There was one big disappointment for me that I think a big-budget treatment would have avoided. At one point they mention that backup's on its way, as they've scrounged together a squadron of vintage aircraft that won't be affected by the EMP. Unfortunately, with a total film budget made up of change found between the sofa cushions, that amounted to seeing two planes that went down pretty quickly. I wanted to see an all-out battle of WWII aircraft vs. aliens. I'm one of the few people who actually liked the Doctor Who episode with the Daleks during WWII because, hello, Spitfires vs. Daleks! What's not to love?
However, the very, very best part of this movie was the disclaimer at the beginning that said something to the effect of: "According to the Department of Defense, these events never happened."
Really? You mean the Iowa didn't fight off an alien invasion that involved the sinking of the carrier Enterprise? I'm not sure I would have realized that this wasn't a documentary otherwise.
Anyway, it was totally worth a big bowl of popcorn and a root beer. But I do desperately want to see the movie it could have been. Oh, and apparently the big-screen Battleship doesn't contain the line, "You sank my battleship!" But this movie had the captain snarl, "They won't sink my battleship!" Which I think is a win.

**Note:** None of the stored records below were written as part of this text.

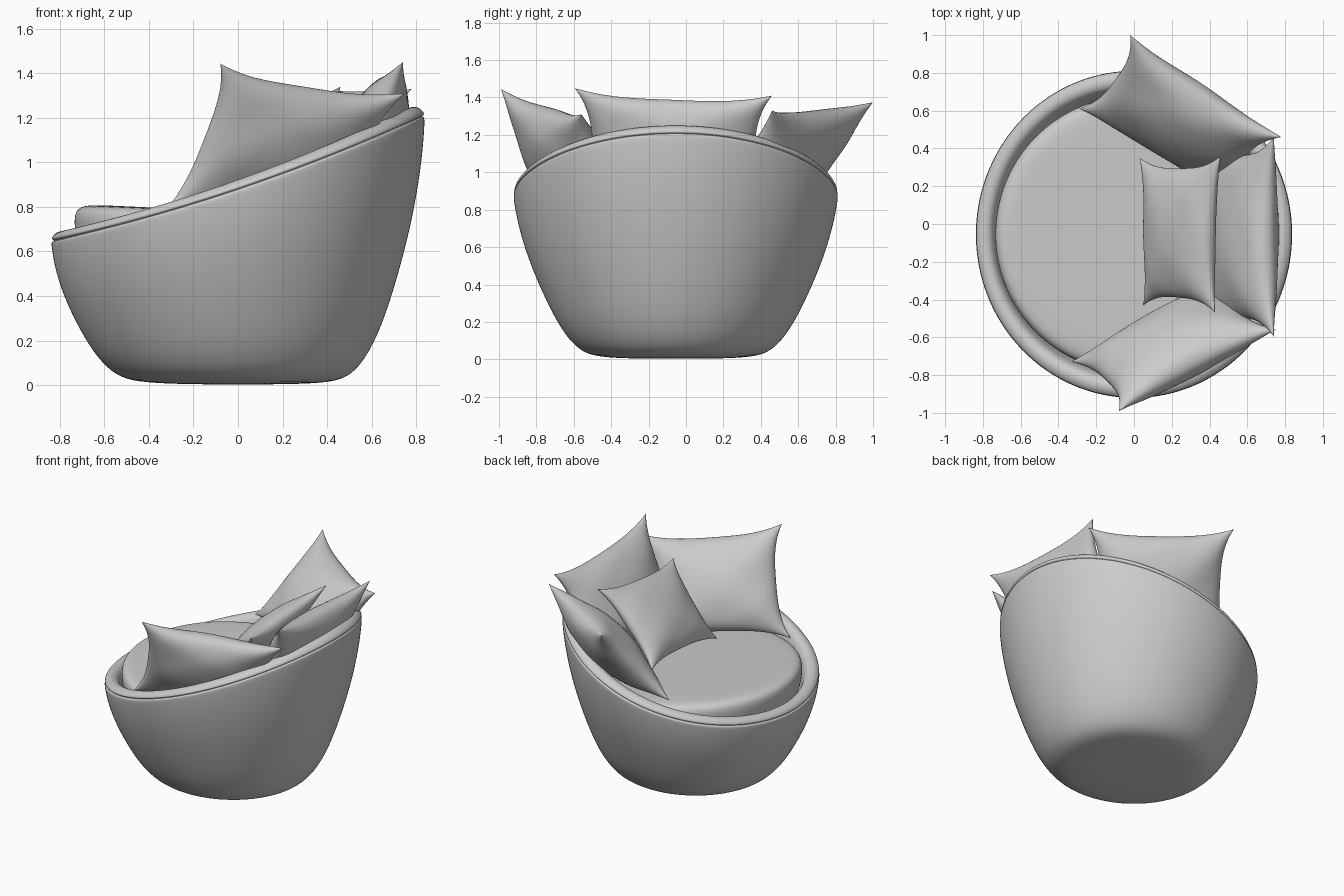
import bpy, bmesh, math
from mathutils import Vector

if "Cube" in bpy.data.objects:
    bpy.data.objects.remove(bpy.data.objects["Cube"])

CY = -0.055  # centre of the round body in y


def finish(bm, name, levels=0):
    bmesh.ops.remove_doubles(bm, verts=bm.verts, dist=1e-5)
    bmesh.ops.recalc_face_normals(bm, faces=bm.faces)
    me = bpy.data.meshes.new(name)
    bm.to_mesh(me)
    bm.free()
    for p in me.polygons:
        p.use_smooth = True
    ob = bpy.data.objects.new(name, me)
    bpy.context.collection.objects.link(ob)
    if levels:
        m = ob.modifiers.new("smooth", 'SUBSURF')
        m.levels = m.render_levels = levels
    return ob


def lathe(name, profile, place, seg=56):
    """Spin a profile; place() maps each profile point and angle to space."""
    bm = bmesh.new()
    rings = [[bm.verts.new(place(p, 2 * math.pi * i / seg)) for i in range(seg)]
             for p in profile]
    for a, b in zip(rings, rings[1:]):
        for i in range(seg):
            j = (i + 1) % seg
            bm.faces.new((a[i], a[j], b[j], b[i]))
    return finish(bm, name, 2)


# Tub shell: (radius, fraction of rim height, height offset), rim slopes up to +x
def shell_point(p, ang):
    r, t, dz = p
    x = r * math.cos(ang)
    xr = 0.835 * math.cos(ang)
    rim = 0.88 + 0.335 * xr + 0.07 * xr * xr
    return (x, CY + r * math.sin(ang) * (0.96 + 0.075 * t), t * rim + dz)


shell = [(0, 0, 0.003), (0.25, 0, 0.004), (0.42, 0, 0.012), (0.50, 0.025, 0.01),
         (0.555, 0.08, 0), (0.6, 0.14, 0), (0.645, 0.22, 0), (0.695, 0.34, 0),
         (0.75, 0.5, 0), (0.797, 0.67, 0), (0.828, 0.84, 0), (0.839, 0.96, 0),
         (0.839, 1, -0.012), (0.836, 1, -0.004), (0.824, 1, -0.001),
         (0.836, 1, 0.003), (0.838, 1, 0.014), (0.822, 1, 0.034),
         (0.79, 1, 0.046), (0.757, 1, 0.034), (0.738, 1, 0.0),
         (0.73, 0.95, 0), (0.715, 0.82, 0), (0.69, 0, 0.5), (0.66, 0, 0.48),
         (0, 0, 0.48)]
lathe("tub_shell", shell, shell_point)


# Round seat cushion, tilted slightly to the back
def seat_point(p, ang):
    r, z = p
    x = r * math.cos(ang)
    return (x, CY + r * math.sin(ang), z - 0.05 * (x + 0.68))


seat = [(0, 0.52), (0.62, 0.52), (0.7, 0.56), (0.73, 0.66), (0.738, 0.74),
        (0.728, 0.785), (0.69, 0.808), (0.6, 0.812), (0.3, 0.812), (0, 0.812)]
lathe("seat_cushion", seat, seat_point)


# Throw pillow spanned by four corner tips, with drawn-in edges and puckers
def pillow(name, tl, tr, bl, br, thick, pull=0.15, n=36):
    tl, tr, bl, br = map(Vector, (tl, tr, bl, br))
    normal = (tr - tl).cross(bl - tl).normalized()
    bm = bmesh.new()
    for side in (1, -1):
        grid = bmesh.ops.create_grid(bm, x_segments=n, y_segments=n, size=1)
        for v in grid["verts"]:
            u = math.sin(v.co.x * math.pi / 2)
            w = math.sin(v.co.y * math.pi / 2)
            dome = max(0.0, (1 - u * u) * (1 - w * w))
            h = thick * dome ** 0.5 if dome > 1e-9 else 0.0
            # folds fading away from the seams
            h *= 1 + 0.1 * (1 - dome) * math.sin(5 * u + 2 * side) * math.cos(6 * w)
            a = u * (1 - pull * (1 - abs(w) ** 3)) * 0.5 + 0.5
            b = w * (1 - pull * (1 - abs(u) ** 3)) * 0.5 + 0.5
            v.co = bl.lerp(br, a).lerp(tl.lerp(tr, a), b) + normal * h * side
    return finish(bm, name)


pillow("back_pillow", (0.74, -0.595, 1.45), (0.74, 0.46, 1.41),
       (0.42, -0.55, 0.78), (0.42, 0.42, 0.75), 0.14)
pillow("front_side_pillow", (-0.08, -0.99, 1.445), (0.75, -0.56, 1.31),
       (-0.33, -0.73, 0.78), (0.46, -0.28, 0.72), 0.15)
pillow("rear_side_pillow", (-0.02, 1.0, 1.375), (0.78, 0.46, 1.33),
       (-0.29, 0.61, 0.83), (0.48, 0.15, 0.74), 0.15)
pillow("small_pillow", (0.43, -0.47, 1.26), (0.46, 0.36, 1.34),
       (0.05, -0.43, 0.79), (0.03, 0.35, 0.86), 0.11)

In other weekend news, I had my fifth Sunday in a row of singing in two services, and this time there was a severe soprano shortage, so I switched to singing the first soprano part, which I hadn't practiced (I'd become accustomed to not needing to rehearse both parts). Of course, this was a weekend when the allergies meant I probably could have sung alto. Now we'll see if it'll be six weeks in a row. Will I get the frantic Saturday-afternoon "can you sing in a quartet?" phone call?